That was many years ago but nasturtium is still a favorite flower of mine. Looking back, I think the flowers were placed there for their practical aspects as much as their beauty in the garden. They certainly attracted many beneficial insects!
Nasturtium, Tropaeolu m majus is closely related to watercress. Originating from South America, nasturtium made its way here and became quite popular as a salad ingredient. The seeds were also used pickled and as a seasoning, much like capers. Victorian women used it in tussie-mussies to ward off unpleasant smells. Yes, the notorious tussie-mussie has a rather colorful past, one of which is probably suitable for another time.
So, as I was saying, the nasturtium has edible leaves and flowers that have a pungent aroma when bitten into as well as a peppery taste. It typically climbs on trailing stems and has circular leaves with radiating veins. The flowers are always bright and cheery, colored in various degrees of red, orange and yellow. Although it will grow in full sun to part shade, it needs regular watering, especially if you live where summers are hot, like here in Texas.

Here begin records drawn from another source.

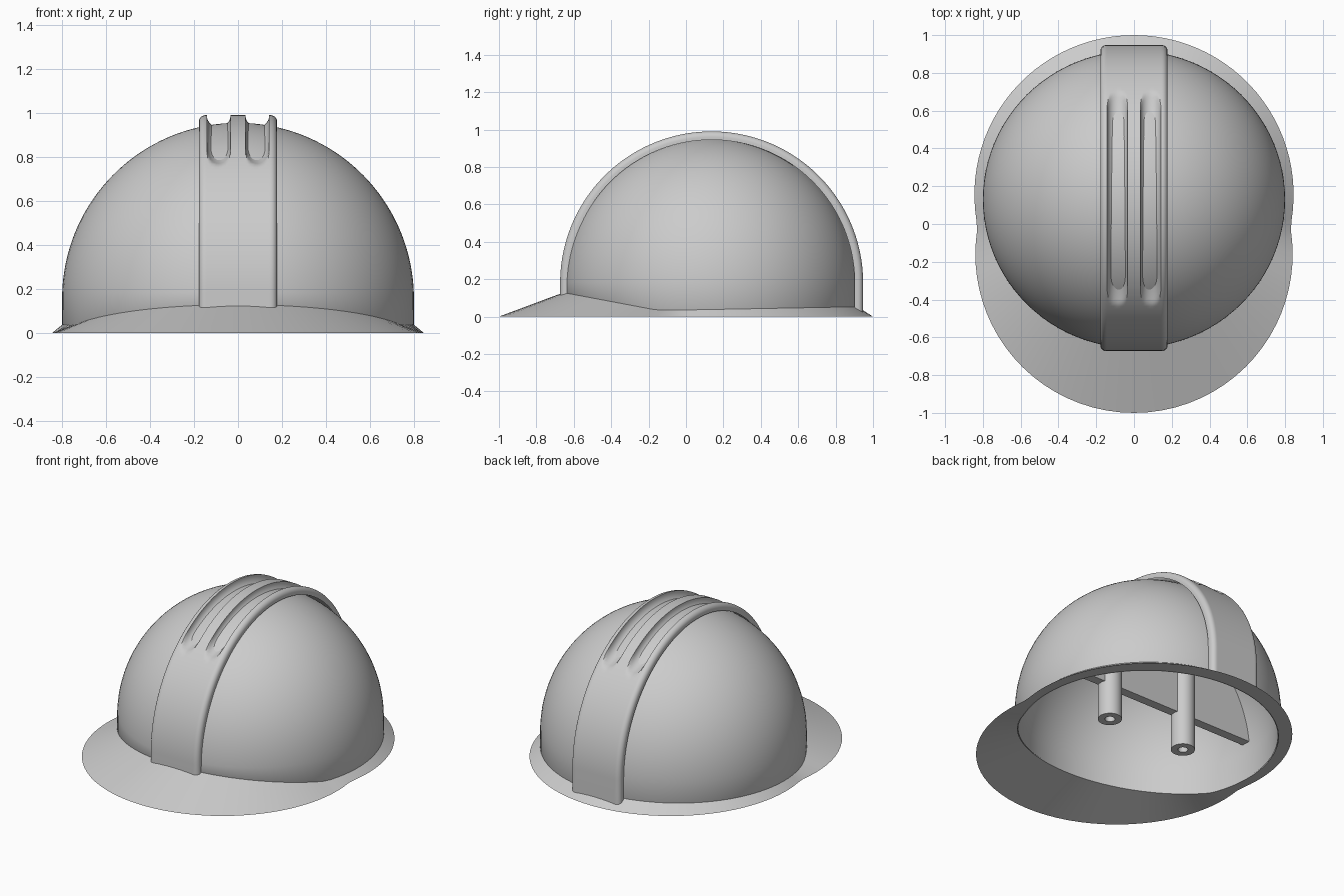
import bpy, bmesh
from math import sin, cos, pi, sqrt, radians, degrees
from mathutils import Vector

cube = bpy.data.objects.get("Cube")
if cube:
    bpy.data.objects.remove(cube, do_unlink=True)

grey = bpy.data.materials.new("shell grey")
grey.use_nodes = True
colour = (0.6, 0.6, 0.6, 1)
grey.diffuse_color = colour
grey.node_tree.nodes["Principled BSDF"].inputs["Base Color"].default_value = colour

CY, CZ = 0.13, 0.155          # dome centre
RX, RY, RZ = 0.80, 0.787, 0.80
SEG = 96


def finish(name, bm, angle=30):
    bmesh.ops.recalc_face_normals(bm, faces=bm.faces)
    mesh = bpy.data.meshes.new(name)
    bm.to_mesh(mesh)
    bm.free()
    mesh.materials.append(grey)
    obj = bpy.data.objects.new(name, mesh)
    bpy.context.collection.objects.link(obj)
    bpy.ops.object.select_all(action='DESELECT')
    obj.select_set(True)
    bpy.context.view_layer.objects.active = obj
    bpy.ops.object.shade_smooth_by_angle(angle=radians(angle))
    return obj


def loft(name, rings, loop=False, caps=True):
    """Join equal closed rings of points into a skin."""
    bm = bmesh.new()
    rows = [[bm.verts.new(p) for p in ring] for ring in rings]
    pairs = list(zip(rows, rows[1:]))
    if loop:
        pairs.append((rows[-1], rows[0]))
    for a, b in pairs:
        for i in range(len(a)):
            j = (i + 1) % len(a)
            bm.faces.new((a[i], a[j], b[j], b[i]))
    if caps and not loop:
        bm.faces.new(rows[0])
        bm.faces.new(rows[-1])
    return finish(name, bm)


def seam_top(y):
    """Height where the brim meets the dome."""
    if y < -0.15:
        return 0.035 + (-0.15 - y) * 0.188
    return 0.035 + (y + 0.15) * 0.0185


def seam_bottom(y):
    return max(0.0, seam_top(y) - 0.035) if y < -0.15 else 0.0


def around(inset, height):
    """Ring on the dome plan; height may be a number or a rule of y."""
    ring = []
    for i in range(SEG):
        a = 2 * pi * i / SEG
        x, y = (RX - inset) * cos(a), CY + (RY - inset) * sin(a)
        ring.append((x, y, height(y) if callable(height) else height))
    return ring


def dome_ring(inset, tilt):
    """Ring on the round part, tilt measured from the crown."""
    s = sin(tilt)
    return [(x * s, CY + (y - CY) * s, CZ + (RZ - inset) * cos(tilt))
            for x, y, _ in around(inset, 0)]


# Dome: outer skin down to the brim, then the inner skin back up
tilts = [radians(0.5 + 2.5 * k) for k in range(36)]
outer = [dome_ring(0, t) for t in tilts]
inner = [dome_ring(0.02, t) for t in reversed(tilts)]
loft("dome", outer + [around(0, seam_top), around(0.02, seam_bottom)] + inner)


# Brim: front visor circle and rear rim circle share one outline
def outline():
    ring = []
    for i in range(SEG):
        a = 2 * pi * i / SEG
        d = Vector((cos(a), sin(a)))
        reach = 0
        for cy, r in ((-0.16, 0.84), (0.155, 0.845)):
            off = Vector((0, cy - CY))
            k = d.dot(off)
            reach = max(reach, k + sqrt(k * k + r * r - off.length_squared))
        ring.append((reach * d.x, CY + reach * d.y, 0))
    return ring


loft("brim", [outline(), around(0.004, seam_top), around(0.016, seam_bottom)], loop=True)

# Crown ridge: rounded band over the dome with two tapering grooves
HALF, ROUND, GROOVE, GX = 0.178, 0.03, 0.054, 0.088
R, RIDGE_Z = 0.81, 0.18

left = [(-HALF, -0.045)]
for k in range(7):
    a = pi / 2 * k / 6
    left.append((-HALF + ROUND * (1 - cos(a)), ROUND * (sin(a) - 1)))
for k in range(17):
    left.append((-GX - GROOVE * cos(pi * k / 16), 0))
section = left + [(-x, h) for x, h in reversed(left)]

path = [(-R, 0.10 - RIDGE_Z, -1, 0)]
for k in range(121):
    a = pi * k / 120
    path.append((-R * cos(a), R * sin(a), -cos(a), sin(a)))
path.append((R, 0.02 - RIDGE_Z, 1, 0))


def groove_depth(x, ny, nz):
    angle = degrees(Vector((ny, nz)).angle(Vector((0, 1))))
    lift = GROOVE * (max(0, angle - 31) / 13) ** 2
    dx = abs(x) - GX
    return max(0, sqrt(max(0, GROOVE ** 2 - dx * dx)) - lift)


bm = bmesh.new()
rows = []
for y, z, ny, nz in path:
    row = []
    for x, h in section:
        h -= groove_depth(x, ny, nz)
        row.append(bm.verts.new((x, CY + 0.007 + y + ny * h, RIDGE_Z + z + nz * h)))
    rows.append(row)
for a, b in zip(rows, rows[1:]):
    for i in range(len(a) - 1):
        bm.faces.new((a[i], a[i + 1], b[i + 1], b[i]))
finish("crown_ridge", bm, 35)

# Inner web: upright half disc across the inside
PEG_Y = 0.115
bm = bmesh.new()
arc = []
for k in range(49):
    a = radians(6.2) + (pi - radians(12.4)) * k / 48
    arc.append(bm.verts.new((0.787 * cos(a), PEG_Y - 0.03, CZ + 0.787 * sin(a))))
face = bm.faces.new(arc)
new = bmesh.ops.extrude_face_region(bm, geom=[face])["geom"]
bmesh.ops.translate(bm, vec=(0, 0.06, 0),
                    verts=[v for v in new if isinstance(v, bmesh.types.BMVert)])
finish("inner_web", bm)

# Hollow pegs hanging from the crown
for side, px in (("left", 0.284), ("right", -0.284)):
    rings = []
    for r, z in ((0.072, 0.85), (0.072, 0.014), (0.03, 0.014), (0.03, 0.3)):
        rings.append([(px + r * cos(2 * pi * i / 32), PEG_Y + r * sin(2 * pi * i / 32), z)
                      for i in range(32)])
    loft(side + "_peg", rings)
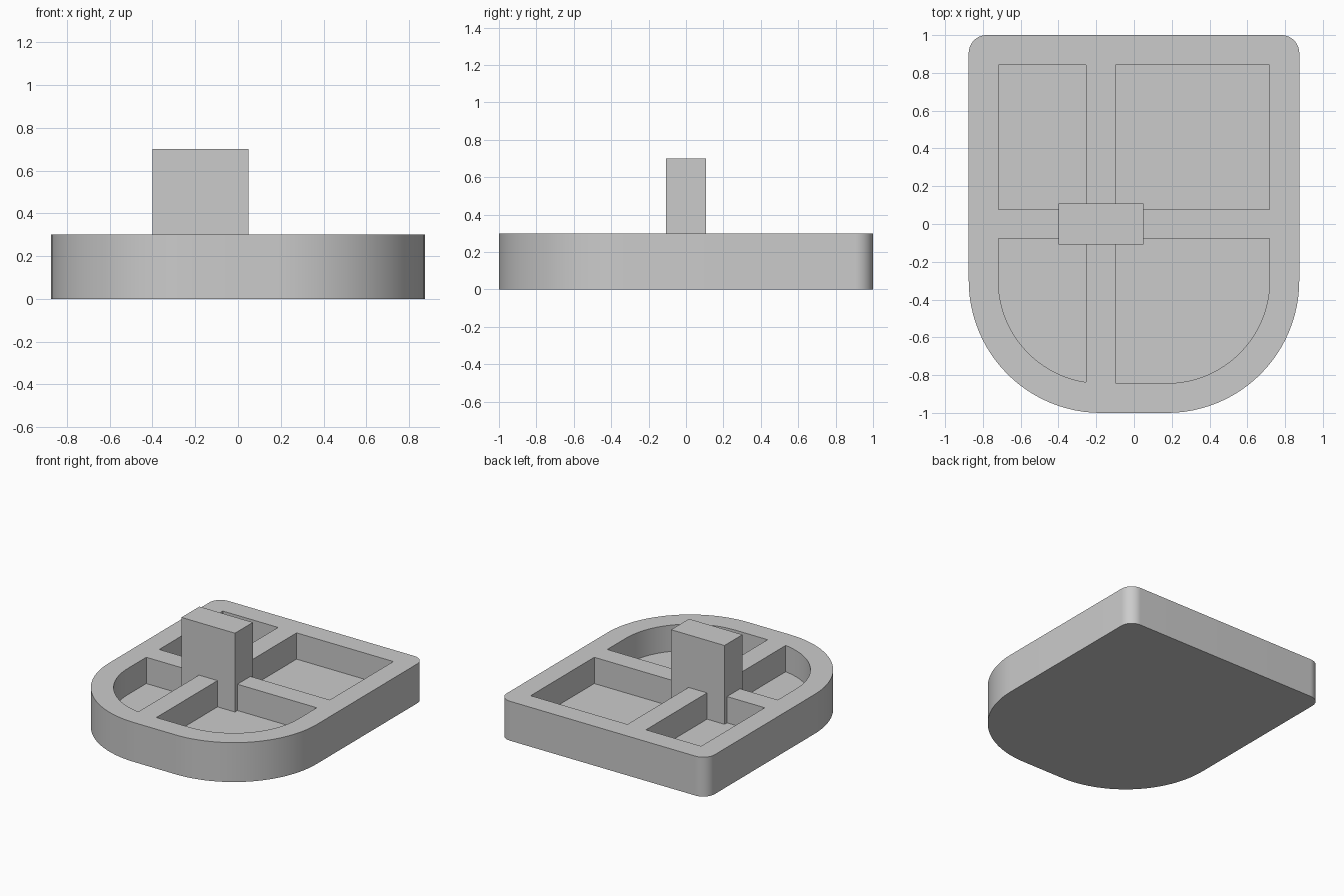
import bpy, bmesh
from math import sin, cos, pi

cube = bpy.data.objects.get("Cube")
if cube:
    bpy.data.objects.remove(cube, do_unlink=True)

grey = bpy.data.materials.new("grey")
grey.use_nodes = True
colour = (0.6, 0.6, 0.6, 1)
grey.diffuse_color = colour
grey.node_tree.nodes["Principled BSDF"].inputs["Base Color"].default_value = colour


def prism(name, outline, z0, z1):
    """Extrude a counter-clockwise outline between two heights."""
    bm = bmesh.new()
    face = bm.faces.new([bm.verts.new((x, y, z0)) for x, y in outline])
    side = bmesh.ops.extrude_face_region(bm, geom=[face])["geom"]
    for v in side:
        if isinstance(v, bmesh.types.BMVert):
            v.co.z = z1
    bmesh.ops.recalc_face_normals(bm, faces=bm.faces[:])
    mesh = bpy.data.meshes.new(name)
    bm.to_mesh(mesh)
    bm.free()
    mesh.materials.append(grey)
    obj = bpy.data.objects.new(name, mesh)
    bpy.context.collection.objects.link(obj)
    return obj


def block(name, x0, x1, y0, y1, z0, z1):
    return prism(name, [(x0, y0), (x1, y0), (x1, y1), (x0, y1)], z0, z1)


def tray_outline(hx, hy, front_r, back_r, steps=24):
    """Rectangle with large rounded front corners and small back ones."""
    corners = [(1, -1, front_r), (1, 1, back_r), (-1, 1, back_r), (-1, -1, front_r)]
    pts = []
    for i, (sx, sy, r) in enumerate(corners):
        n = steps if r > 0 else 0
        for k in range(n + 1):
            a = (i - 1) * pi / 2 + (k / n * pi / 2 if n else 0)
            pts.append((sx * (hx - r) + r * cos(a), sy * (hy - r) + r * sin(a)))
    return pts


def subtract(target, cutters):
    """Cut the helpers out of the target, then remove them."""
    for c in cutters:
        c.hide_render = True
        mod = target.modifiers.new("cut", "BOOLEAN")
        mod.operation, mod.solver, mod.object = "DIFFERENCE", "EXACT", c
    graph = bpy.context.evaluated_depsgraph_get()
    mesh = bpy.data.meshes.new_from_object(target.evaluated_get(graph))
    target.modifiers.clear()
    target.data = mesh
    for c in cutters:
        bpy.data.objects.remove(c, do_unlink=True)


wall, rib_x, rib_half = 0.157, -0.175, 0.078
floor_z, rim_z = 0.1, 0.3

# Pocket cutter: inner outline divided by two crossing ribs
pockets = prism("pockets", tray_outline(0.875 - wall, 1 - wall, 0.70 - wall, 0),
                floor_z, rim_z + 0.1)
subtract(pockets, [
    block("long_rib", rib_x - rib_half, rib_x + rib_half, -2, 2, 0, 1),
    block("cross_rib", -2, 2, -rib_half, rib_half, 0, 1)])

# Solid tray with the four pockets cut into it
tray = prism("tray", tray_outline(0.875, 1, 0.70, 0.095), 0, rim_z)
subtract(tray, [pockets])

# Post standing where the ribs cross
post = block("post", -0.4, 0.05, -0.108, 0.108, floor_z, 0.7)

bpy.ops.object.select_all(action="DESELECT")
tray.select_set(True)
bpy.context.view_layer.objects.active = tray
bpy.ops.object.shade_smooth_by_angle()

It's easy to grow. I know, because I have been successful planting the seeds in late spring, sowing them directly into the ground. Don't bother fertilizing your nasturtiums or you will end up with lots of green leaves and very few flowers. Plant it in poor soil and it will flower like crazy.
This lovely plant is also very versatile and makes a great companion plant to many in the garden. Most veggies in the cabbage family find it to be a very nice neighbor, including broccoli, cabbage, cauliflower, kale, kohlrabi, radishes, as well as cucumbers and zucchini. Why wouldn't they like having nasturtium around since it deters the pesky cucumber beetles, wooly aphids, whiteflies, and striped pumpkin beetles. So . . . are you planting some nasturtium in your garden? It will make an excellent edging or barrier around your cabbage, or trailing along side your cucurbits. This plant is also known to be one of the best around at attracting predatory insects, like our friend the ladybug.
And you can use it in the kitchen! Both the leaves and flowers can be added to salads, or as a nice spicy addition to some cucumber sandwiches, open faced of course, for a dramatic look. Nasturtiums have been a popular culinary and medicinal herb for centuries and are often grown for their young leaves. It is claimed that they have a tonic effect on the nervous system. Medicinally, the herb was used as a digestive and to cure urinary disorders. The seeds were used also, taken as an internal cleaner and of special benefit to the blood. Some herbalists claim that it improves eyesight and others claim that it postpones baldness.
I'm growing an heirloom nasturtium, Tropaeolum minus, which is descriptive of some of the 50 species in this genus. I have been wanting to get another heirloom called Empress of India that has beautiful rich red flowers, but it's still on my "want list."
Zesty Spring Salad
6 oz fresh spinach leaves
4 oz fresh arugula leaves
1 Lg bunch fresh watercress
6-8 nasturtium flowers
1 Sm orange, cut in half, 1/2 peeled and sectioned
Mix together the leaves of spinach, arugula and watercress. Add the orange sections, squeeze the other half orange over the salad and toss. Splash with balsamic vinegar. Scatter the nasturtium flowers over the top for a dramatic splash of color.
Sometimes I'll add blueberries or whatever else is ready in the garden, or some toasted nuts! Yum!
|Thread Title||Last Reply||Replies|
|Pickled seeds by gingin||Mar 8, 2014 10:21 AM||5|
|I Just Planted Some Last Week! by stephanietx||May 24, 2010 8:53 PM||0|
|Nasturtium transplants OK by ApopkaJohn||Apr 18, 2010 4:05 PM||6|
|I love them too by taynors||Apr 14, 2010 5:44 AM||2|
|I'm headed out to buy more seeds for my garden! by Sonoita||Apr 13, 2010 4:10 PM||3|
|The easiest by valleylynn||Apr 13, 2010 1:57 PM||4|
|Great Artical! by Steven||Apr 13, 2010 8:10 AM||1|
|Wish I had pictures! by Dea||Apr 12, 2010 4:00 PM||1|